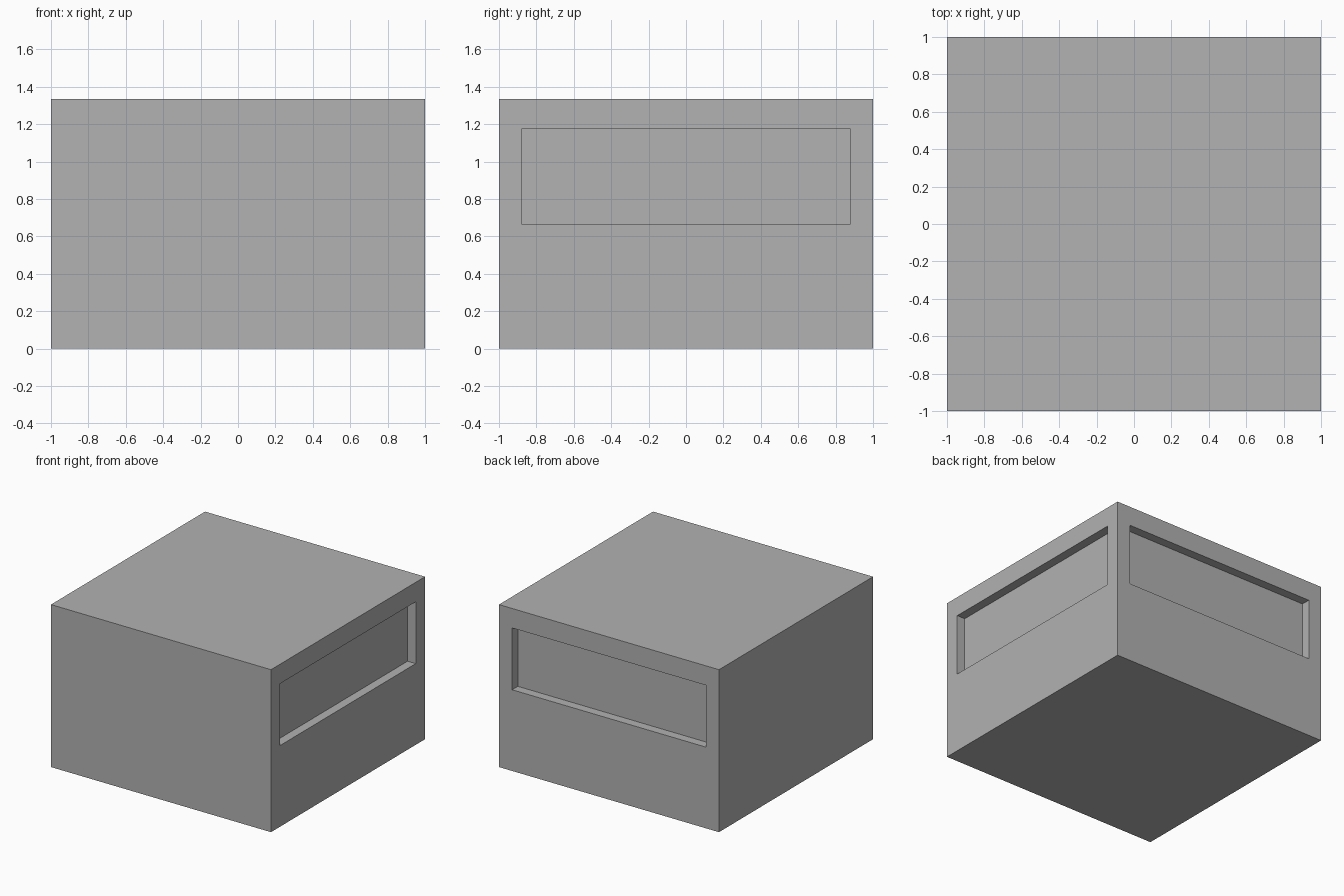
import bpy
import bmesh
from mathutils import Matrix, Vector

default = bpy.data.objects.get("Cube")
if default:
    bpy.data.objects.remove(default, do_unlink=True)

HEIGHT = 1.335
MARGIN = 0.17
RECESS_BOTTOM, RECESS_TOP = 0.667, 1.175
RECESS_DEPTH = 0.074

# Single grey material
grey = bpy.data.materials.new("grey")
grey.use_nodes = True
colour = (0.445, 0.445, 0.445, 1)
grey.diffuse_color = colour
grey.node_tree.nodes["Principled BSDF"].inputs["Base Color"].default_value = colour


def add_recess(bm, direction):
    """Sink a rectangular panel into the wall that faces the given direction."""
    bm.normal_update()
    wall = max(bm.faces, key=lambda f: f.calc_center_median().dot(direction))
    bmesh.ops.inset_individual(bm, faces=[wall], thickness=MARGIN)
    for v in wall.verts:
        v.co.z = RECESS_TOP if v.co.z > HEIGHT / 2 else RECESS_BOTTOM
    panel = bmesh.ops.extrude_discrete_faces(bm, faces=[wall])["faces"][0]
    bmesh.ops.translate(bm, verts=panel.verts, vec=-direction * RECESS_DEPTH)


# Block body standing on the ground
bm = bmesh.new()
bmesh.ops.create_cube(bm, size=1, matrix=Matrix.Translation((0, 0, HEIGHT / 2))
                      @ Matrix.Diagonal((2, 2, HEIGHT, 1)))

# Recessed panels in the +x side and the back
for direction in (Vector((1, 0, 0)), Vector((0, 1, 0))):
    add_recess(bm, direction)
bmesh.ops.recalc_face_normals(bm, faces=bm.faces)

mesh = bpy.data.meshes.new("block_body")
bm.to_mesh(mesh)
bm.free()
mesh.materials.append(grey)
body = bpy.data.objects.new("block_body", mesh)
bpy.context.collection.objects.link(body)
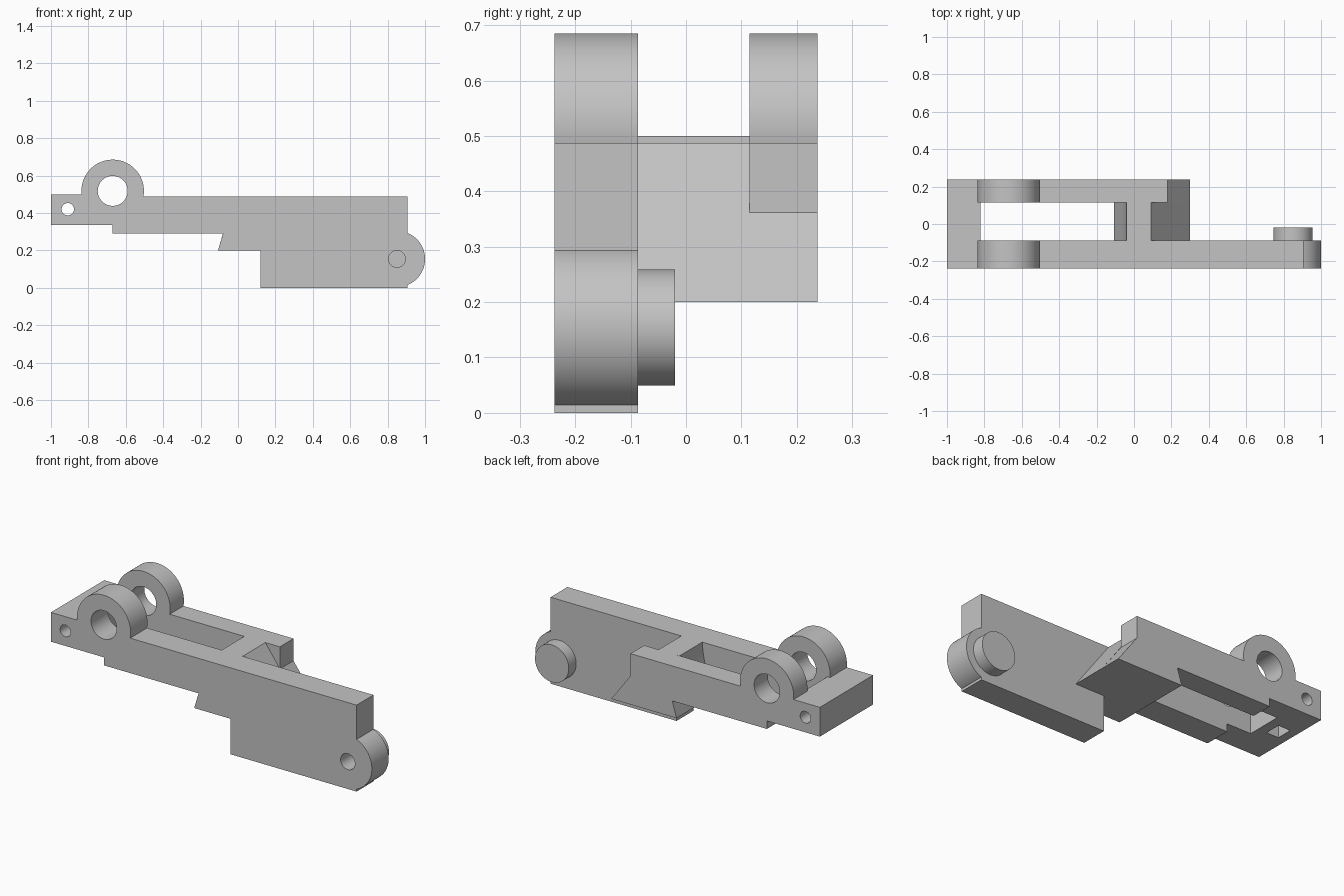
import bpy, bmesh
from math import sin, cos, pi, asin, acos, radians

cube = bpy.data.objects.get("Cube")
if cube:
    bpy.data.objects.remove(cube, do_unlink=True)

grey = bpy.data.materials.new("light grey")
grey.use_nodes = True
colour = (0.55, 0.55, 0.55, 1)
grey.diffuse_color = colour
grey.node_tree.nodes["Principled BSDF"].inputs["Base Color"].default_value = colour


def arc(cx, cz, r, a0, a1, n=40):
    """Points on a circular arc in the xz plane."""
    return [(cx + r * cos(a0 + (a1 - a0) * i / n),
             cz + r * sin(a0 + (a1 - a0) * i / n)) for i in range(n + 1)]


def disc(cx, cz, r, n=64):
    return arc(cx, cz, r, 0, 2 * pi, n)[:-1]


def rect(x0, x1, z0, z1):
    return [(x0, z0), (x1, z0), (x1, z1), (x0, z1)]


def extrude(name, outline, y0, y1):
    """Solid with an xz outline running from y0 to y1."""
    bm = bmesh.new()
    face = bm.faces.new([bm.verts.new((x, y0, z)) for x, z in outline])
    out = bmesh.ops.extrude_face_region(bm, geom=[face])["geom"]
    moved = [v for v in out if isinstance(v, bmesh.types.BMVert)]
    bmesh.ops.translate(bm, verts=moved, vec=(0, y1 - y0, 0))
    bmesh.ops.recalc_face_normals(bm, faces=bm.faces)
    mesh = bpy.data.meshes.new(name)
    bm.to_mesh(mesh)
    bm.free()
    mesh.materials.append(grey)
    obj = bpy.data.objects.new(name, mesh)
    bpy.context.collection.objects.link(obj)
    return obj


def activate(obj):
    bpy.ops.object.select_all(action="DESELECT")
    obj.select_set(True)
    bpy.context.view_layer.objects.active = obj


def cut(obj, outline, y0, y1):
    """Subtract an extruded outline from a part."""
    cutter = extrude("cutter", outline, y0, y1)
    cutter.hide_render = True
    mod = obj.modifiers.new("cut", "BOOLEAN")
    mod.operation, mod.solver, mod.object = "DIFFERENCE", "EXACT", cutter
    activate(obj)
    bpy.ops.object.modifier_apply(modifier=mod.name)
    bpy.data.objects.remove(cutter, do_unlink=True)


# Main levels, depths and centres
FRONT, INNER_FRONT, INNER_BACK, BACK = -0.237, -0.087, 0.115, 0.237
TOP, END_TOP, END_LOW, MID, LOW = 0.487, 0.5, 0.335, 0.29, 0.2
EX, EZ, ER = -0.67, 0.518, 0.167     # bearing eye
PX, PZ, PR = 0.85, 0.154, 0.15       # pivot end

# Outline shared by both side plates: stepped underside and the eye on top
underside = [(-1, END_LOW), (EX, END_LOW), (EX, MID), (-0.08, MID), (-0.107, LOW)]
eye = arc(EX, EZ, ER, asin((TOP - EZ) / ER), pi - asin((END_TOP - EZ) / ER), 56)
eye.append((-1, END_TOP))

# Front plate with the deep rounded pivot end
half = acos((0.905 - PX) / PR)
pivot_end = [(0.12, LOW), (0.12, 0), (0.905, 0)]
pivot_end += arc(PX, PZ, PR, -half, half) + [(0.905, TOP)]
front_plate = extrude("front_plate", underside + pivot_end + eye, FRONT, INNER_FRONT)

# Back plate with the sloping end
slope_end = [(0.3, LOW), (0.18, 0.362), (0.18, TOP)]
back_plate = extrude("back_plate", underside + slope_end + eye, INNER_BACK, BACK)

# Block joining the plates at the end
end_block = extrude("end_block", rect(-1, -0.82, END_LOW, END_TOP), INNER_FRONT, INNER_BACK)

# Wedge web joining the plates in the middle, hollowed concentric with the eye
web_outline = [(-0.107, LOW), (0.3, LOW), (0.09, TOP)]
web_outline += arc(EX, EZ, 0.63, -0.049, -0.28, 16)
web = extrude("middle_web", web_outline, INNER_FRONT, INNER_BACK)

# Round boss on the inner side of the pivot end
boss = extrude("pivot_boss", disc(PX, PZ, 0.105), INNER_FRONT, -0.02)

# Holes: eyes, cross pin, blind pivot hole, pocket under the end block
pin = disc(-0.91, 0.42, 0.033, 32)
for plate in (front_plate, back_plate):
    cut(plate, disc(EX, EZ, 0.08), -0.4, 0.4)
    cut(plate, pin, -0.4, 0.4)
cut(front_plate, disc(PX, PZ, 0.045, 40), -0.4, -0.11)
cut(end_block, pin, -0.4, 0.4)
cut(end_block, rect(-0.95, -0.875, 0.3, 0.455), -0.03, 0.06)

for part in (front_plate, back_plate, end_block, web, boss):
    activate(part)
    bpy.ops.object.shade_smooth_by_angle(angle=radians(15))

◆ ◆ ◆ ◆

Exercise goal:
The data above needs to be retyped exactly, with the images left out.

Response below:
import bpy
import bmesh
from mathutils import Matrix, Vector

default = bpy.data.objects.get("Cube")
if default:
    bpy.data.objects.remove(default, do_unlink=True)

HEIGHT = 1.335
MARGIN = 0.17
RECESS_BOTTOM, RECESS_TOP = 0.667, 1.175
RECESS_DEPTH = 0.074

# Single grey material
grey = bpy.data.materials.new("grey")
grey.use_nodes = True
colour = (0.445, 0.445, 0.445, 1)
grey.diffuse_color = colour
grey.node_tree.nodes["Principled BSDF"].inputs["Base Color"].default_value = colour


def add_recess(bm, direction):
    """Sink a rectangular panel into the wall that faces the given direction."""
    bm.normal_update()
    wall = max(bm.faces, key=lambda f: f.calc_center_median().dot(direction))
    bmesh.ops.inset_individual(bm, faces=[wall], thickness=MARGIN)
    for v in wall.verts:
        v.co.z = RECESS_TOP if v.co.z > HEIGHT / 2 else RECESS_BOTTOM
    panel = bmesh.ops.extrude_discrete_faces(bm, faces=[wall])["faces"][0]
    bmesh.ops.translate(bm, verts=panel.verts, vec=-direction * RECESS_DEPTH)


# Block body standing on the ground
bm = bmesh.new()
bmesh.ops.create_cube(bm, size=1, matrix=Matrix.Translation((0, 0, HEIGHT / 2))
                      @ Matrix.Diagonal((2, 2, HEIGHT, 1)))

# Recessed panels in the +x side and the back
for direction in (Vector((1, 0, 0)), Vector((0, 1, 0))):
    add_recess(bm, direction)
bmesh.ops.recalc_face_normals(bm, faces=bm.faces)

mesh = bpy.data.meshes.new("block_body")
bm.to_mesh(mesh)
bm.free()
mesh.materials.append(grey)
body = bpy.data.objects.new("block_body", mesh)
bpy.context.collection.objects.link(body)
import bpy, bmesh
from math import sin, cos, pi, asin, acos, radians

cube = bpy.data.objects.get("Cube")
if cube:
    bpy.data.objects.remove(cube, do_unlink=True)

grey = bpy.data.materials.new("light grey")
grey.use_nodes = True
colour = (0.55, 0.55, 0.55, 1)
grey.diffuse_color = colour
grey.node_tree.nodes["Principled BSDF"].inputs["Base Color"].default_value = colour


def arc(cx, cz, r, a0, a1, n=40):
    """Points on a circular arc in the xz plane."""
    return [(cx + r * cos(a0 + (a1 - a0) * i / n),
             cz + r * sin(a0 + (a1 - a0) * i / n)) for i in range(n + 1)]


def disc(cx, cz, r, n=64):
    return arc(cx, cz, r, 0, 2 * pi, n)[:-1]


def rect(x0, x1, z0, z1):
    return [(x0, z0), (x1, z0), (x1, z1), (x0, z1)]


def extrude(name, outline, y0, y1):
    """Solid with an xz outline running from y0 to y1."""
    bm = bmesh.new()
    face = bm.faces.new([bm.verts.new((x, y0, z)) for x, z in outline])
    out = bmesh.ops.extrude_face_region(bm, geom=[face])["geom"]
    moved = [v for v in out if isinstance(v, bmesh.types.BMVert)]
    bmesh.ops.translate(bm, verts=moved, vec=(0, y1 - y0, 0))
    bmesh.ops.recalc_face_normals(bm, faces=bm.faces)
    mesh = bpy.data.meshes.new(name)
    bm.to_mesh(mesh)
    bm.free()
    mesh.materials.append(grey)
    obj = bpy.data.objects.new(name, mesh)
    bpy.context.collection.objects.link(obj)
    return obj


def activate(obj):
    bpy.ops.object.select_all(action="DESELECT")
    obj.select_set(True)
    bpy.context.view_layer.objects.active = obj


def cut(obj, outline, y0, y1):
    """Subtract an extruded outline from a part."""
    cutter = extrude("cutter", outline, y0, y1)
    cutter.hide_render = True
    mod = obj.modifiers.new("cut", "BOOLEAN")
    mod.operation, mod.solver, mod.object = "DIFFERENCE", "EXACT", cutter
    activate(obj)
    bpy.ops.object.modifier_apply(modifier=mod.name)
    bpy.data.objects.remove(cutter, do_unlink=True)


# Main levels, depths and centres
FRONT, INNER_FRONT, INNER_BACK, BACK = -0.237, -0.087, 0.115, 0.237
TOP, END_TOP, END_LOW, MID, LOW = 0.487, 0.5, 0.335, 0.29, 0.2
EX, EZ, ER = -0.67, 0.518, 0.167     # bearing eye
PX, PZ, PR = 0.85, 0.154, 0.15       # pivot end

# Outline shared by both side plates: stepped underside and the eye on top
underside = [(-1, END_LOW), (EX, END_LOW), (EX, MID), (-0.08, MID), (-0.107, LOW)]
eye = arc(EX, EZ, ER, asin((TOP - EZ) / ER), pi - asin((END_TOP - EZ) / ER), 56)
eye.append((-1, END_TOP))

# Front plate with the deep rounded pivot end
half = acos((0.905 - PX) / PR)
pivot_end = [(0.12, LOW), (0.12, 0), (0.905, 0)]
pivot_end += arc(PX, PZ, PR, -half, half) + [(0.905, TOP)]
front_plate = extrude("front_plate", underside + pivot_end + eye, FRONT, INNER_FRONT)

# Back plate with the sloping end
slope_end = [(0.3, LOW), (0.18, 0.362), (0.18, TOP)]
back_plate = extrude("back_plate", underside + slope_end + eye, INNER_BACK, BACK)

# Block joining the plates at the end
end_block = extrude("end_block", rect(-1, -0.82, END_LOW, END_TOP), INNER_FRONT, INNER_BACK)

# Wedge web joining the plates in the middle, hollowed concentric with the eye
web_outline = [(-0.107, LOW), (0.3, LOW), (0.09, TOP)]
web_outline += arc(EX, EZ, 0.63, -0.049, -0.28, 16)
web = extrude("middle_web", web_outline, INNER_FRONT, INNER_BACK)

# Round boss on the inner side of the pivot end
boss = extrude("pivot_boss", disc(PX, PZ, 0.105), INNER_FRONT, -0.02)

# Holes: eyes, cross pin, blind pivot hole, pocket under the end block
pin = disc(-0.91, 0.42, 0.033, 32)
for plate in (front_plate, back_plate):
    cut(plate, disc(EX, EZ, 0.08), -0.4, 0.4)
    cut(plate, pin, -0.4, 0.4)
cut(front_plate, disc(PX, PZ, 0.045, 40), -0.4, -0.11)
cut(end_block, pin, -0.4, 0.4)
cut(end_block, rect(-0.95, -0.875, 0.3, 0.455), -0.03, 0.06)

for part in (front_plate, back_plate, end_block, web, boss):
    activate(part)
    bpy.ops.object.shade_smooth_by_angle(angle=radians(15))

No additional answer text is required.